Upgraded tool will help prevent new taxes

Published 9:59 am Saturday, May 28, 2011

by Dinah Babb, David Britt and Judy Wells

The treasurers for the City of Franklin and Southampton and Isle of Wight counties are using an old tool to better collect taxes and help prevent future increases.

Treasurers are tasked to collect the revenue necessary for local services such as fire, police, schools, emergency services and other funds.

Most of the revenue is collected on time, but a small, yet significant percentage of the taxes are not paid and require other means of collection to prevent large write-offs and future tax increases.

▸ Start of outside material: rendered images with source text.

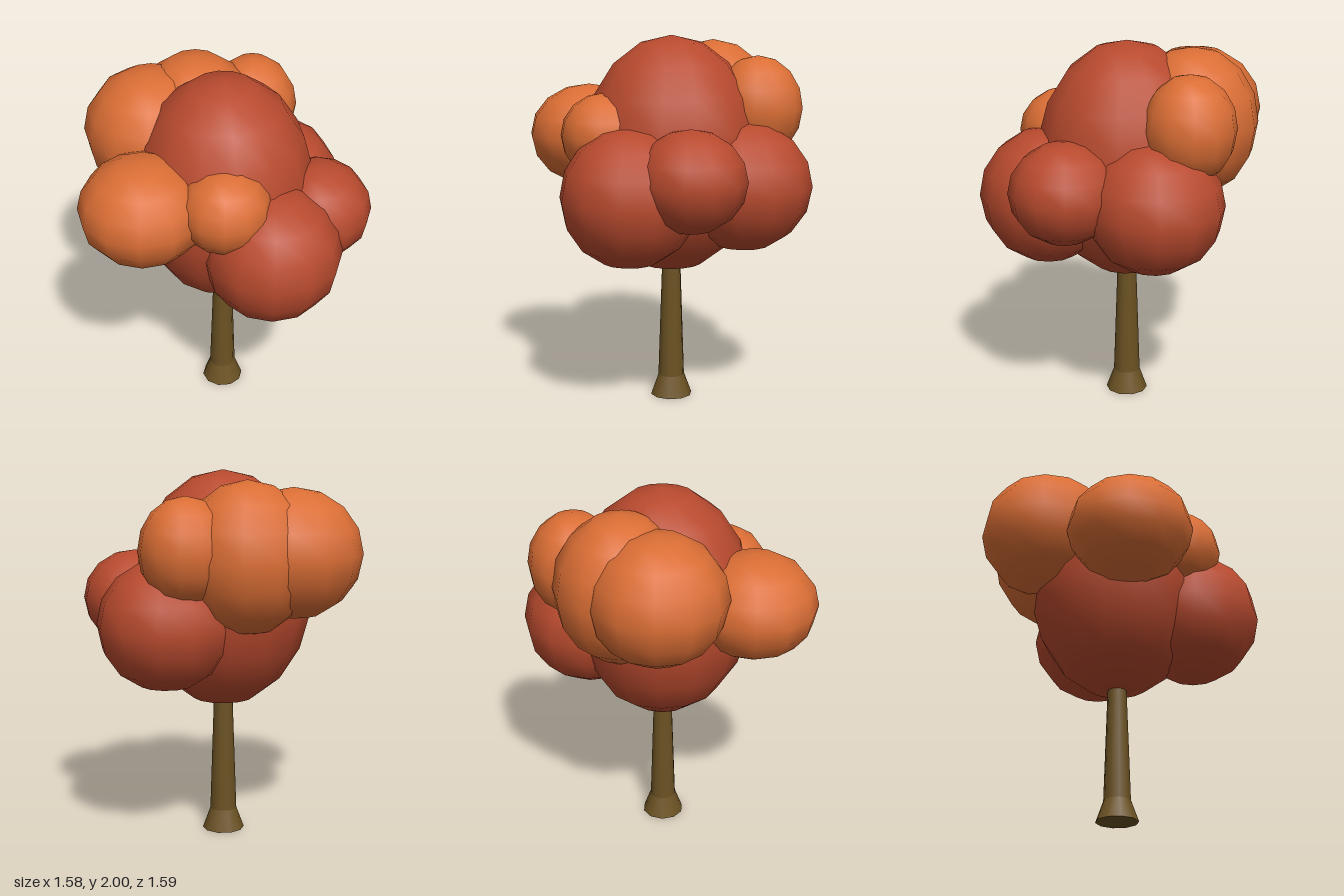
import * as THREE from 'three';

const red = new THREE.MeshStandardMaterial({ color: 0xb84a2e });
const orange = new THREE.MeshStandardMaterial({ color: 0xdb6e35 });
const bark = new THREE.MeshStandardMaterial({ color: 0x6b5223 });

// Axis of the trunk and the main crown
const AX = 0.015, AZ = -0.03;

// Leaf clump: a sphere squashed to a horizontal radius r and a vertical radius h
function clump(name, material, [x, y, z], r, h, around = 12, rings = 8) {
  const geometry = new THREE.SphereGeometry(1, around, rings);
  geometry.scale(r, h, r);
  const mesh = new THREE.Mesh(geometry, material);
  mesh.name = name;
  mesh.position.set(x, y, z);
  return mesh;
}

// Tapered ten-sided trunk section from y0 to y1
function trunkSection(name, rTop, rBottom, y0, y1, open) {
  const geometry = new THREE.CylinderGeometry(rTop, rBottom, y1 - y0, 10, 1, open);
  geometry.rotateY(Math.PI / 2);
  const mesh = new THREE.Mesh(geometry, bark);
  mesh.name = name;
  mesh.position.set(AX, (y0 + y1) / 2, AZ);
  return mesh;
}

export function createModel() {
  const tree = new THREE.Group();
  tree.name = 'tree';

  // Trunk with a flared foot
  const trunk = new THREE.Group();
  trunk.name = 'trunk';
  trunk.add(
    trunkSection('trunkFoot', 0.073, 0.115, 0, 0.115, false),
    trunkSection('trunkShaft', 0.05, 0.073, 0.115, 0.8, true)
  );

  // Crown of overlapping leaf clumps
  const crown = new THREE.Group();
  crown.name = 'crown';
  crown.add(
    clump('mainCrown', red, [AX, 1.36, AZ], 0.485, 0.64, 14, 9),
    clump('frontLeftClump', red, [0.405, 1.182, 0.14], 0.368, 0.365),
    clump('leftClump', red, [0.495, 1.29, -0.187], 0.29, 0.266),
    clump('backClump', red, [0.105, 1.21, -0.428], 0.367, 0.348),
    clump('rightClump', orange, [-0.427, 1.58, -0.034], 0.364, 0.343),
    clump('backRightClump', orange, [-0.27, 1.565, -0.228], 0.354, 0.4),
    clump('smallBackClump', orange, [-0.065, 1.61, -0.488], 0.244, 0.28),
    clump('frontClump', orange, [-0.175, 1.44, 0.455], 0.335, 0.28),
    clump('smallFrontClump', orange, [0.21, 1.48, 0.296], 0.242, 0.227)
  );

  tree.add(trunk, crown);
  return tree;
}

As far back as 1950, Virginia law has allowed treasurers to issue seizure warrants as a means of collecting delinquent taxes. In the past, warrants were given to in-house collectors or the sheriff’s department to locate the delinquent property, serve the warrant, seize the property and collect the taxes.

The process has merit; it is limited due to the amount of time, labor and cost required of the locality. Seizures are processed in-house, all costs to locate, seize and collect taxes must come out of collected taxes.

This reduces the net amount to be applied to the needs of the locality.

The treasurers announce an upgrade to the seizure process that will collect more taxes and allow 100 percent of the taxes collected to be applied to the needs of the city or county and reduce the need to increase future budgets due to loss of revenue.

Franklin, Southampton County and Isle of Wight County are utilizing the service of Virginia Auction and Collections Co. and its license plate readers to locate and seize delinquent taxes.

Here’s how the system works and what you need to know.

In place of a single warrant, the treasurers upload their delinquent list to VAC. Using license plate readers equipped with the treasurers’ information, VAC scans all parked cars in parking lots, driveways and streets.

Once the reader locates a license plate matching a delinquent account, the VAC agent verifies the vehicle’s identification and boots the car for tow later that evening.

The agent also places a warrant, explaining the seizure on the vehicle.

If your vehicle is booted, immediately call the treasurer’s office to settle your account.

If you make payment before close of business that day, you can avoid having your vehicle towed and only incur the booting fee and 20 percent collection fee.

Should you fail to pay the treasurer before close of business, your vehicle will be towed to a secure compound and you will incur tow and storage fees.

Due to city and county liabilities, no car can be left booted in parking lots, or on the street.

In other jurisdictions where VAC is working, 98 percent of all seizures are redeemed and released within three days.

Most of that occurs within the first 24 hours.

For the 2 percent who do not redeem their vehicle, the treasurers can carry their vehicle to auction to cover the unpaid taxes and costs to seize the vehicle.

The treasurers encourage you to pay your taxes on time and help keep future taxes low.

DINAH BABB is treasurer for the City of Franklin and can be reached at dbabb@franklinva.com.

DAVID BRITT is treasurer of Southampton County and can be reached at 653-3025.

JUDY WELLS is treasurer of Isle of Wight County and can be reached at 365-6228.